The basics are that it was a common view that taxation on capital would be double taxation on saving leading to lower capital formation as well as being inequitable. This is true enough when one is thinking about the economy in the form of a simple two goods model with choices between consumption and investment where investment amounts to little more than deferred consumption. If there is also a present value discount of future consumption, this effect is even stronger. In this view, people largely save now because they believe they will be able to consume more later by doing so.
However, more recent literature is skeptical of the strong case in favor of consumption over capital taxation (though I am not aware of it bothering to give a critique of this simple accounting identity regarding taxing saving as double taxing income, nor should it really, economics is a study of human behavior not natural law so if behavior does not match the accounting identity it's the accounting identity that is wrong, not human behavior). To quote Batina and Ihori's Consumption Tax Policy and the Taxation of Capital Income:
That's a lot of caveats, all of them realistic. There are other problems with the idea of exempting capital income from taxation. For instance, while under the assumption that savings today is the result of expected higher, time discounted consumption tomorrow a capital tax will reduce investment, investment will be increased if I assume savings today is the result of a desired income level tomorrow (such as under a lifetime income hypothesis). With this assumption, if I want to save $1 million for my retirement I will have to save more today if there is a capital tax than if there is not, the capital tax now has the opposite impact that it did under a separate set of assumptions (though it is potentially still distortionary regarding utility measures). This is probably closer to how most savers in an economy behave.
It may be suboptimal to exempt capital from taxation if any of the following conditions hold: government spending is strictly proportional to output; precautionary saving arising from incomplete insurance markets exists; there is productive public spending that enhances private investment; there are liquidity constraints; and negative externalities associated with production exist. The general case for the consumption tax is very weak in the presence of any of these phenomena.
Other assumptions create similar complications. If we add a human capital term so that an individual has a choice between standard capital investment and human capital investment taxing the income derived from human capital in the form of increased wage income and not capital income derived from capital gains and dividends distorts this choice as well. Enter in bequest terms and the various bequest strategies that have been found in empirical studies of this behavior and things get even more complex.
Stepping outside of more formal economics and just thinking about savings behavior that we encounter as individuals throws more complications up. Many people just save excess income, if I have plenty of books on the shelf that I haven't read yet my savings account just gradually increases (assuming my girlfriend doesn't have some more exciting ways to spend money, I tend to be kinda boring). I only consider the return if enough money is sitting there that I think it would be wasteful not to invest, taxes don't even occur to me. Saving in case of a rainy day is rather common, things happen and we want money just in case.
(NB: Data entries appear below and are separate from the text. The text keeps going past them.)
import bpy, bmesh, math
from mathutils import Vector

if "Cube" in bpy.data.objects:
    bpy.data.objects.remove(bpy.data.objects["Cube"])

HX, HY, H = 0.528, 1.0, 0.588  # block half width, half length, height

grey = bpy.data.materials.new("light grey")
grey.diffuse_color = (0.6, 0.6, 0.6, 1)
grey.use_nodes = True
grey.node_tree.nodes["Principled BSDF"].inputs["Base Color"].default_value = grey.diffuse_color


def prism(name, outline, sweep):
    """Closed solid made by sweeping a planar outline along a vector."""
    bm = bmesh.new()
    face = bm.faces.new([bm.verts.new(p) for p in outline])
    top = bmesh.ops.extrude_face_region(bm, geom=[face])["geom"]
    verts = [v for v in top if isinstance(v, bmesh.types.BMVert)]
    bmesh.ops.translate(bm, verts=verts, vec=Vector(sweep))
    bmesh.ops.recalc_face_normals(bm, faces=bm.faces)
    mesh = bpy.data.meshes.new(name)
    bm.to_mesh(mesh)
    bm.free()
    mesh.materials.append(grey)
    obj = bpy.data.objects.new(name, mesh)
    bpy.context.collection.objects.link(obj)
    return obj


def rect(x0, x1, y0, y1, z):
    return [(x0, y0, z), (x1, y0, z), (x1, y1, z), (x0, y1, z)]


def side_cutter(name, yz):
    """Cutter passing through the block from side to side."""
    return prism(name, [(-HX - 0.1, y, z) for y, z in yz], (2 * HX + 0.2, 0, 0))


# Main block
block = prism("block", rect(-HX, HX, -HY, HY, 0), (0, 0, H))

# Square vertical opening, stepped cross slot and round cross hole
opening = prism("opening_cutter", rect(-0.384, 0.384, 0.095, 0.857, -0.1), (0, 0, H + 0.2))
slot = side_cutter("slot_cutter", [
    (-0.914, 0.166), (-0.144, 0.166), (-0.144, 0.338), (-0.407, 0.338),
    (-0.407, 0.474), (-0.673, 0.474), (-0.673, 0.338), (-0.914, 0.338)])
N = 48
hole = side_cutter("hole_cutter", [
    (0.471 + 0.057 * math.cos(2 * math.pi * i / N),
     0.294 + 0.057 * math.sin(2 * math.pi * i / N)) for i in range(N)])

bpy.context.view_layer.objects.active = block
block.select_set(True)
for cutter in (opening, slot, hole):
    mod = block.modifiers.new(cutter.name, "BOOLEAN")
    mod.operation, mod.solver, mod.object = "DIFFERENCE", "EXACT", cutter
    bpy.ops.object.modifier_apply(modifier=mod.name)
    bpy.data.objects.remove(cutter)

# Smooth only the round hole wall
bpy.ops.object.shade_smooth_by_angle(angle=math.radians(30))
Also, it should be noted that studies of this find that alternatives to capital taxation, such as wage and consumption taxes, distort labor leisure trade-offs creating another source of distortions not always mentioned when capital taxes are discussed. There are strong hints that it is labor supply elasticities and not savings elasticities that are of more importance to capital taxation.
I could go on, but I think the general point is clear enough. The idea that taxing capital is double taxation is largely the product of the assumptions of certain models used to analyze this topic, use different assumptions and there are different results. This is something that I think should be emphasized more in undergraduate courses (or perhaps in economics generally, I know I heard this much more in my graduate poli-sci courses than I did in my undergrad economics). Models are excellent tools for thinking about relationships between the concepts under study. However, they are also prone to simply spitting your assumptions back out at you, if a simple two good economy involving consumption and investment is assumed then there will be one set of results, if instead human capital vs. physical capital is being modeled or labor market dynamics, different sets of results and policy recommendations will be the product of the model.
From a policy standpoint however, it is most likely the case that all assumptions are valid to one degree or another, some people will face decisions between human capital and physical capital others will follow a strict lifetime income model while others will make consumption decisions that conform more closely with consumption maximizing behavior. Which model to use then becomes primarily an empirical question, given current starting conditions which set of behaviors is most accurate for the polity under study. It is also likely that the answer will vary depending on both location and time, one polity may be capital short and need policies to maximize capital investment even at the expense of human capital another may have labor market problems and need a focus on human capital development. Dealing with the problems of each of these will require different conceptualizations of how income, savings, and capital are treated. There is no "right" way to think about these subjects, they are contingent on the situation and on what is being studied. Optimal policy requires the ability to approach a problem from multiple angles, otherwise disaster awaits.